Index Ventures looks to invest in three types of startups: European and Israeli companies looking to become “global category leaders” (such as SoundCloud); innovative US companies with “breakout international potential” (such as Etsy and Path); and companies capable of “dominating large national and regional markets” (eg. Russia’s Ozon).
According to today’s press release, the industries Index Ventures is currently most excited about (again, pretty broad) are:

  1. Commerce, especially fashion, including EDITD, Farfetch, Just Eat, Moo, Nasty Gal, Not on the High Street, Photobox and Stylistpick.
  2. Marketplaces, including Etsy, Funding Circle, Housetrip, PeoplePerHour, TransferWise and Viagogo
  3. Cloud and Big Data, including Alertme, Chartbeat, Climate,, Criteo, Dropbox, Factual, Kaggle, Hortonworks, Mimecast, OpenX, Pentaho, Right Scale, Soluto and Zuora.
  4. Mobile and Social, including Flipboard, Fon,, Lookout, Moshi Monsters, MyHeritage, Path and Rebtel.
  5. Financial Services, including Adyen, Boku, Erply, Funding Circle, iZettle, TransferWise, and Trialpay.”

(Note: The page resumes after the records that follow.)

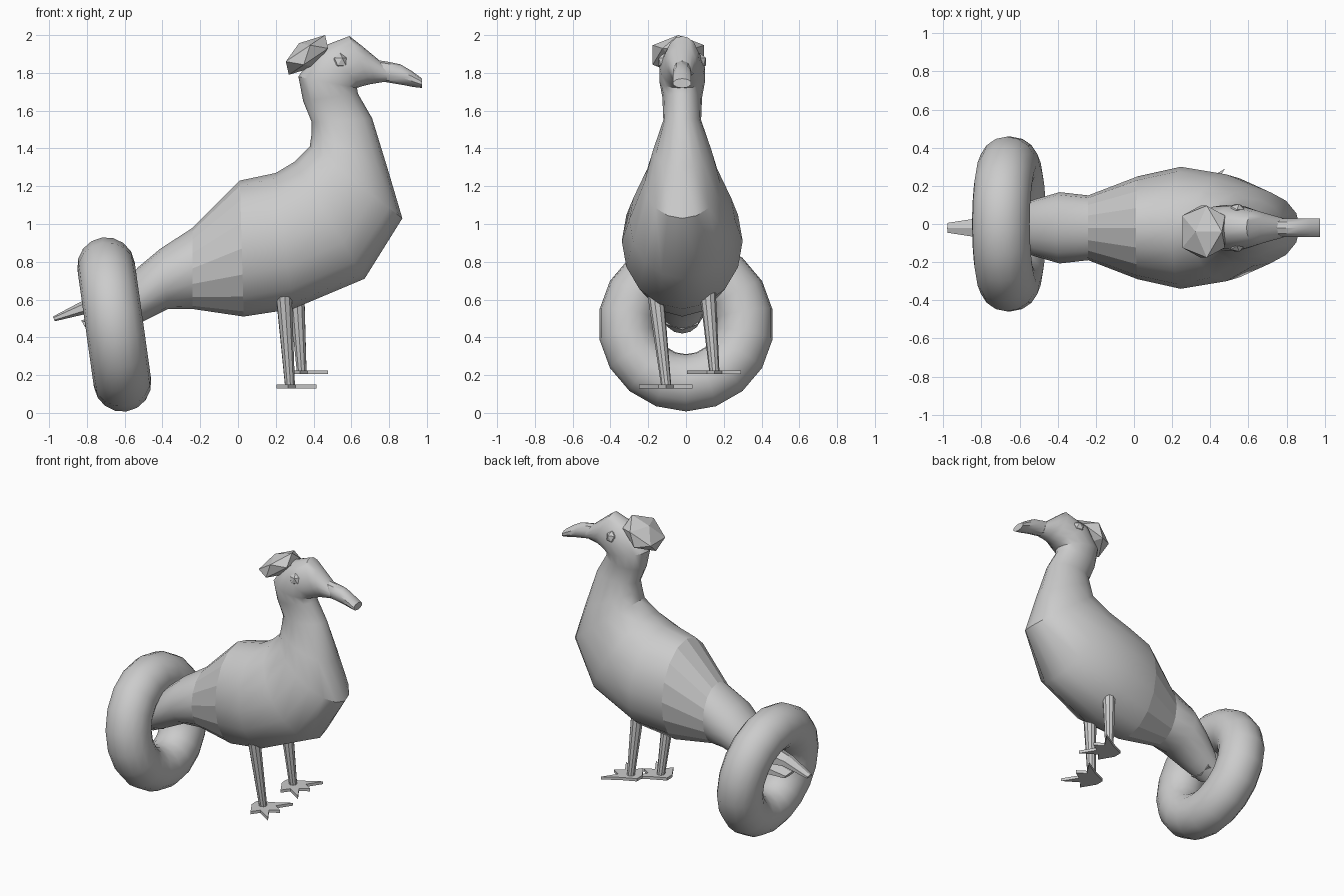
import bpy, bmesh, math
from mathutils import Vector, Matrix

if "Cube" in bpy.data.objects:
    bpy.data.objects.remove(bpy.data.objects["Cube"])

Y0 = -0.02  # centre line of the bird


def finish(bm, name, angle=35, smooth=True):
    bmesh.ops.recalc_face_normals(bm, faces=bm.faces)
    me = bpy.data.meshes.new(name)
    bm.to_mesh(me)
    bm.free()
    ob = bpy.data.objects.new(name, me)
    bpy.context.collection.objects.link(ob)
    if smooth:
        bpy.ops.object.select_all(action='DESELECT')
        ob.select_set(True)
        bpy.context.view_layer.objects.active = ob
        bpy.ops.object.shade_smooth_by_angle(angle=math.radians(angle))
    return ob


def loft(name, sections, sides=16, angle=35, smooth=True, flat_bands=()):
    """sections: (top x, top z, bottom x, bottom z, half width)"""
    bm = bmesh.new()
    rings = []
    for tx, tz, bx, bz, w in sections:
        t, b = Vector((tx, Y0, tz)), Vector((bx, Y0, bz))
        c, up = (t + b) / 2, (t - b) / 2
        ring = []
        for i in range(sides):
            a = 2 * math.pi * i / sides
            ring.append(bm.verts.new(c + up * math.cos(a) + Vector((0, w * math.sin(a), 0))))
        rings.append(ring)
    for r, s in zip(rings, rings[1:]):
        for i in range(sides):
            j = (i + 1) % sides
            bm.faces.new((r[i], r[j], s[j], s[i]))
    bm.faces.new(rings[0])
    bm.faces.new(rings[-1])
    ob = finish(bm, name, angle, smooth)
    for band in flat_bands:
        for i in range(sides):
            ob.data.polygons[band * sides + i].use_smooth = False
    return ob


# Body, neck and head as one skin
loft("body", [
    (-0.62, 0.66, -0.64, 0.42, 0.11),
    (-0.53, 0.77, -0.51, 0.48, 0.15),
    (-0.41, 0.87, -0.37, 0.55, 0.187),
    (-0.24, 0.98, -0.24, 0.55, 0.17),
    (0.01, 1.23, 0.03, 0.51, 0.27),
    (0.20, 1.27, 0.29, 0.55, 0.32),
    (0.30, 1.33, 0.67, 0.71, 0.28),
    (0.38, 1.41, 0.87, 1.03, 0.20),
    (0.39, 1.48, 0.79, 1.30, 0.155),
    (0.39, 1.54, 0.71, 1.56, 0.10),
    (0.345, 1.65, 0.635, 1.69, 0.105),
    (0.32, 1.78, 0.63, 1.72, 0.12),
    (0.42, 1.93, 0.66, 1.73, 0.12),
    (0.59, 1.995, 0.70, 1.74, 0.09),
    (0.66, 1.94, 0.73, 1.745, 0.075),
    (0.78, 1.84, 0.79, 1.755, 0.05),
], flat_bands=(3,))

# Beak
loft("beak", [
    (0.72, 1.87, 0.73, 1.76, 0.05),
    (0.79, 1.86, 0.79, 1.75, 0.05),
    (0.86, 1.845, 0.88, 1.735, 0.05),
    (0.92, 1.81, 0.93, 1.725, 0.05),
    (0.975, 1.77, 0.975, 1.72, 0.05),
], sides=10)

# Tail feathers
loft("tail_feather_upper", [
    (-0.58, 0.67, -0.58, 0.50, 0.10),
    (-0.81, 0.60, -0.80, 0.525, 0.06),
    (-0.98, 0.51, -0.97, 0.485, 0.03),
], sides=6, smooth=False)
loft("tail_feather_lower", [
    (-0.58, 0.56, -0.58, 0.44, 0.10),
    (-0.83, 0.49, -0.81, 0.455, 0.07),
], sides=6, smooth=False)

# Swim ring round the tail
bm = bmesh.new()
SEG, TUBE, R, r = 18, 16, 0.312, 0.153
grid = []
for i in range(SEG):
    a = 2 * math.pi * i / SEG
    row = []
    for j in range(TUBE):
        b = 2 * math.pi * j / TUBE
        d = R + r * math.cos(b)
        row.append(bm.verts.new((r * math.sin(b), d * math.sin(a), d * math.cos(a))))
    grid.append(row)
for i in range(SEG):
    for j in range(TUBE):
        p, q, k = grid[i], grid[(i + 1) % SEG], (j + 1) % TUBE
        bm.faces.new((p[j], q[j], q[k], p[k]))
ring = finish(bm, "swim_ring", 60)
ring.matrix_world = Matrix.Translation((-0.655, 0, 0.468)) @ Matrix.Rotation(math.radians(-8), 4, 'Y')


# Faceted blobs: hat, hat bead and eyes
def blob(name, loc, scale, tilt=0.0, sub=1):
    bm = bmesh.new()
    m = Matrix.Translation(loc) @ Matrix.Rotation(math.radians(tilt), 4, 'Y') @ Matrix.Diagonal((*scale, 1))
    bmesh.ops.create_icosphere(bm, subdivisions=sub, radius=1, matrix=m)
    return finish(bm, name, smooth=False)


blob("hat", (0.365, -0.04, 1.895), (0.155, 0.16, 0.075), -34)
blob("hat_bead", (0.345, -0.06, 1.92), (0.028, 0.028, 0.028))
for side, label in ((-1, "right"), (1, "left")):
    blob(label + "_eye", (0.54, Y0 + side * 0.095, 1.86), (0.043, 0.035, 0.045))


# Legs and webbed feet
FOOT = [(-0.07, -0.03), (-0.01, -0.13), (0.03, -0.075), (0.14, -0.145), (0.075, -0.04),
        (0.135, 0.0), (0.075, 0.04), (0.14, 0.14), (0.03, 0.075), (-0.07, 0.03)]


def leg(label, top, ankle):
    top, ankle = Vector(top), Vector(ankle)
    bm = bmesh.new()
    d = top - ankle
    m = Matrix.Translation((top + ankle) / 2) @ d.to_track_quat('Z', 'Y').to_matrix().to_4x4()
    bmesh.ops.create_cone(bm, cap_ends=True, segments=10, radius1=0.027, radius2=0.043,
                          depth=d.length, matrix=m)
    finish(bm, label + "_leg")
    bm = bmesh.new()
    f = bm.faces.new([bm.verts.new((ankle.x + x, ankle.y + y, ankle.z - 0.015)) for x, y in FOOT])
    ext = bmesh.ops.extrude_face_region(bm, geom=[f])
    verts = [v for v in ext["geom"] if isinstance(v, bmesh.types.BMVert)]
    bmesh.ops.translate(bm, verts=verts, vec=(0, 0, 0.02))
    finish(bm, label + "_foot", smooth=False)


leg("right", (0.243, -0.16, 0.62), (0.275, -0.105, 0.145))
leg("left", (0.31, 0.115, 0.64), (0.337, 0.15, 0.22))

Index Ventures – champions of the European IPO

Europe may now have access to a new early-stage tech growth fund – but there’s another part of the ecosystem that Index Ventures’ Neil Rimer believes is sorely lacking if Europe’s growth is to keep up with other markets: successful tech company listings.
“As the the US continues to churn out high profile IPOs for Zynga, Groupon, Linkedin and Facebook, the London IPO machine is eerily silent,” he wrote in a recent blog post. “What is more alarming than the track record is the defeatist attitude of European companies considering IPOs.”
In a press release today, Index Ventures called for Europe – and primarily London – to create a viable IPO market for tech companies “so that these companies don’t end up listing in New York or end up as trade sales”. Why does this matter? Rimer points out that, by providing liquidity to founders and employees, IPOs often push them to become angel investors or entrepreneurs themselves – and does this without requiring the company to be sold outright to a single buyer. “Finally IPOs allow millions of shareholders to share in the value created by these companies after they have gone public,” he concludes. (Try this recent Economist article for more on why public companies matter).
Rimer sees more than a few likely candidates for a future IPO within Index’s own portfolio. At Index Venture’s recent annual meeting, “we counted 20 companies (Criteo, Adconion, Photobox, Moleskine, JustEat, King, to name a few) born in Europe, that are at or fast approaching a point of being IPO-ready. Collectively, these companies generated over to $2 billion in revenues last year, are growing at more than 80 per cent year-on-year and have created over 5,000 jobs – and this is just from our own portfolio.”
Sounds like we might be watching out for more than just funding announcements in the near future…


Readmill hits New York with hot new features, new funding from Wellington Partners
Fred Wilson anticipates good times for entrepreneurs, bad times for VCs